A discordant, vicious classic that changed hardcore forever when it was released in 2001, Converge's fourth album "will never be equalled", says Parkway Drive's resident fanboy Winston McCall
Let's not beat around the bush - 'Jane Doe' was a gamechanger in the entire realm of heavy music. Punk, metal and hardcore all shifted slightly in the wake of its release in 2001, as the Massachusetts band birthed something as vicious as it was beautiful, and the world has been playing catch-up ever since. If your favourite band doesn't publicly claim a debt to this black firestorm of an album either they're lying or they shouldn't be your favourite band, simple as that.
In the new issue of Rock Sound we talk to Jacob Bannon and Kurt Ballou about the conception and legacy of the album and what inspired them to push harder than everyone else. "We knew we'd created something new and great, but we had no idea how much some people would treasure it and how much staying power it would have," says Ballou. "I feel very fortunate to have been part of something where the stars were aligned at the right place and time, something that has been a launching point for all the other things we've been able to do since then."
But don't just take our word for it - it changed the life of Winston McCall, the frontman of metalcore superchuggers Parkway Drive.
“‘Jane Doe’ is the only record I have ever purchased and returned," he says. "True story: when I first got this record it was too crazy for me. I got halfway through and my brain just melted, so I took it back. Luckily, my curiosity got the best of me and a couple of weeks later I picked it up again and haven't put it down since. After years of this record running through my head I can say I'm pretty sure that everything I now love about it was everything that scared me off in the first place. The pace, beyond frantic. The guitars, so heavy yet so grating and abrasive. And last but not least, the vocals – Bannon still sounds to this day like nothing and no one I have ever heard.

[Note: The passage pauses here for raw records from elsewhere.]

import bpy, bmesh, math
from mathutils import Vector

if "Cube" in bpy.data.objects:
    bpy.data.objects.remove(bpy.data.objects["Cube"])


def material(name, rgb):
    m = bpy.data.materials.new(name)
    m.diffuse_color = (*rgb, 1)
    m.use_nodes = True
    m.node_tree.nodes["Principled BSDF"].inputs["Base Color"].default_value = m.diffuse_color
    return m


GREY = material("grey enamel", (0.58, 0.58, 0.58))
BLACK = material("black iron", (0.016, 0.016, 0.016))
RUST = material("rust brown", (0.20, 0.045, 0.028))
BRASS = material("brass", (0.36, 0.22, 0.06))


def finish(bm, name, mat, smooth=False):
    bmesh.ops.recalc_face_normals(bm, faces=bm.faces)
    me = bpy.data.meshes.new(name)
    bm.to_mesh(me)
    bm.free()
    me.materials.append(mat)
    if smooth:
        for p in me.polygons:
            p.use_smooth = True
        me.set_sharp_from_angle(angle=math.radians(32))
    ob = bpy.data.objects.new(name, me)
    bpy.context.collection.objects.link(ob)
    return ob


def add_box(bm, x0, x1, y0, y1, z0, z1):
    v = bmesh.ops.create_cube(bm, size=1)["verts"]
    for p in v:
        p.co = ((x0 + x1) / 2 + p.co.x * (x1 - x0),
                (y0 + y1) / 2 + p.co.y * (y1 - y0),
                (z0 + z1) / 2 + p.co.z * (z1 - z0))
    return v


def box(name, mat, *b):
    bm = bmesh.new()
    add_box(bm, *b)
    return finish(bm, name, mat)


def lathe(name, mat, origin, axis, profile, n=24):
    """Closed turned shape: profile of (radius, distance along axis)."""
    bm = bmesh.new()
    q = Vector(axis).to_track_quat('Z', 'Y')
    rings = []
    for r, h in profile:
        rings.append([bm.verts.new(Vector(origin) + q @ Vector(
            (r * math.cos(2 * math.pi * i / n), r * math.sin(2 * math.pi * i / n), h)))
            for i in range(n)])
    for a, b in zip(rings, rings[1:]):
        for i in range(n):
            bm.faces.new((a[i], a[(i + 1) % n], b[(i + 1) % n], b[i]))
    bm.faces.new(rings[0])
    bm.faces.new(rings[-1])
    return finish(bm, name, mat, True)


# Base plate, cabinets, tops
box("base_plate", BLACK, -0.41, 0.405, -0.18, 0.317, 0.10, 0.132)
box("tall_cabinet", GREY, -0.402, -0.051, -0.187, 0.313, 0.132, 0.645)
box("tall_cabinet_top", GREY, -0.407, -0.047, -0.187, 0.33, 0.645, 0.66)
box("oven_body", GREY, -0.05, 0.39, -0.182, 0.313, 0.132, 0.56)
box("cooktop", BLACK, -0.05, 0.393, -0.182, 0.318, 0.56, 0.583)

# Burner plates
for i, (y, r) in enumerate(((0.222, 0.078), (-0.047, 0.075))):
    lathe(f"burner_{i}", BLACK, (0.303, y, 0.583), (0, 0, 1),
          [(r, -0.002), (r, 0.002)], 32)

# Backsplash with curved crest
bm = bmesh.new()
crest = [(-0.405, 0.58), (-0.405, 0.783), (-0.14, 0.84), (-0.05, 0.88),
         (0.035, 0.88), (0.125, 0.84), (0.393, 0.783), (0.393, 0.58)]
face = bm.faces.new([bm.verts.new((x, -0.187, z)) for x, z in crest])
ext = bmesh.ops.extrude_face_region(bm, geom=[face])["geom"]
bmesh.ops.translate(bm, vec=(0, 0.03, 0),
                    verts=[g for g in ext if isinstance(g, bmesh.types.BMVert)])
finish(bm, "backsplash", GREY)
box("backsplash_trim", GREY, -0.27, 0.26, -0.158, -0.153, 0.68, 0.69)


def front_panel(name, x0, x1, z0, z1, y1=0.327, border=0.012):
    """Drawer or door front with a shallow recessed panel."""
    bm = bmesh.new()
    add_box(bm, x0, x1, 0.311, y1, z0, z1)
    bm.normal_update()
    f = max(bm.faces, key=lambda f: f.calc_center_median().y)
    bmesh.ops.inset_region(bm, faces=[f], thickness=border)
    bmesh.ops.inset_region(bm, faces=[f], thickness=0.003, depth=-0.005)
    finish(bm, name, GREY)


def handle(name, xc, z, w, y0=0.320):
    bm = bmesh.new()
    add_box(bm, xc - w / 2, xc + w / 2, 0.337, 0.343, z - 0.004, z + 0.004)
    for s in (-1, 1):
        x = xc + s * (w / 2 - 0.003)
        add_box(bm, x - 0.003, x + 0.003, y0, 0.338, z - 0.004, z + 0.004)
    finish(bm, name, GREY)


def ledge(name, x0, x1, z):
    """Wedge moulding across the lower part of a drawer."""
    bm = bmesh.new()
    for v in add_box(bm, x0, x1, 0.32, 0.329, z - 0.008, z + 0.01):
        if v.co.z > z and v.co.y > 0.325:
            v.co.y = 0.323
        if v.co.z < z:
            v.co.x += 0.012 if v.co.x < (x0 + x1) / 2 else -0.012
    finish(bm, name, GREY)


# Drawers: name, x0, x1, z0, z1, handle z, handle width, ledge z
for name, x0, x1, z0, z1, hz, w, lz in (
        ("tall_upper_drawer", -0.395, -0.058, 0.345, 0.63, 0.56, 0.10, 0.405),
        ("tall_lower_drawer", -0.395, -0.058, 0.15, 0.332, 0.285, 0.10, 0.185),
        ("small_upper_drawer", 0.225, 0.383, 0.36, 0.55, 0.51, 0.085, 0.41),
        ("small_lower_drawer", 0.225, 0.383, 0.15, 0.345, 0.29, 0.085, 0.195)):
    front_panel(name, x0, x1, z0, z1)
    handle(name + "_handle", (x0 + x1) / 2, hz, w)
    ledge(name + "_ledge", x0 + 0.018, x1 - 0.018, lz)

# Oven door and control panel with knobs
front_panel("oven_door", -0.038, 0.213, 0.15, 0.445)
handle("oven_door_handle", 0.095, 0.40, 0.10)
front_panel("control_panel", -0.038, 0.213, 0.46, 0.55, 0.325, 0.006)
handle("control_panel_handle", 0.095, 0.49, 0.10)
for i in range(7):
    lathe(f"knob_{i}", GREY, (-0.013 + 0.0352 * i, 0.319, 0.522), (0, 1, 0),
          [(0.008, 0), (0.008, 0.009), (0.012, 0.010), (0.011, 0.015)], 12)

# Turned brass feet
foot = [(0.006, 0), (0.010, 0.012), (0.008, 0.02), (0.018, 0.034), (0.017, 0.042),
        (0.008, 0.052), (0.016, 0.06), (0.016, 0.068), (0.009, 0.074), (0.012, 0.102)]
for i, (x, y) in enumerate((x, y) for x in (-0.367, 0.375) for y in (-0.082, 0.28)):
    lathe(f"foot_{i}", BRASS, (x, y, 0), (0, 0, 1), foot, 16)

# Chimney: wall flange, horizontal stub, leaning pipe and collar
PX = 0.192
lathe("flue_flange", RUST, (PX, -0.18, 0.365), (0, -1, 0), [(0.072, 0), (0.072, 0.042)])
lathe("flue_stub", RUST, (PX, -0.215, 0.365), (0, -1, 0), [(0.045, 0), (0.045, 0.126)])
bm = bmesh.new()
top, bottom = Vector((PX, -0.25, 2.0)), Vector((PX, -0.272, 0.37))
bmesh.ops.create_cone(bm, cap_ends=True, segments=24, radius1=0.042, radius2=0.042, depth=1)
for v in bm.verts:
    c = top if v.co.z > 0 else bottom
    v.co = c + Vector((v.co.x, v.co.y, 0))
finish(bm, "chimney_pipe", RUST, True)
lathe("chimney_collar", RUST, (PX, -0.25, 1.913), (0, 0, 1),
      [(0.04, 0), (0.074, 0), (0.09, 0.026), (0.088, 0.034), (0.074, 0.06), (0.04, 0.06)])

“There seems to be no technique to what he is doing, sounding more like a human in real, agonising pain than a man trying to sing. The vocals that resonate through this record, be they screeching or the eerily quiet speech of a man not so much trying to sing, convey genuine pain, anger and anguish in the most human way possible, and as scary and abrasive as this comes across I still think it is something truly unique that will never be replicated. When you combine all these factors – the music, the production, the artwork – you find a record that will never be touched or equalled, something that will still stand the test of time for as long as your eardrums can withstand the torment, which in this day and age of music is a milestone.”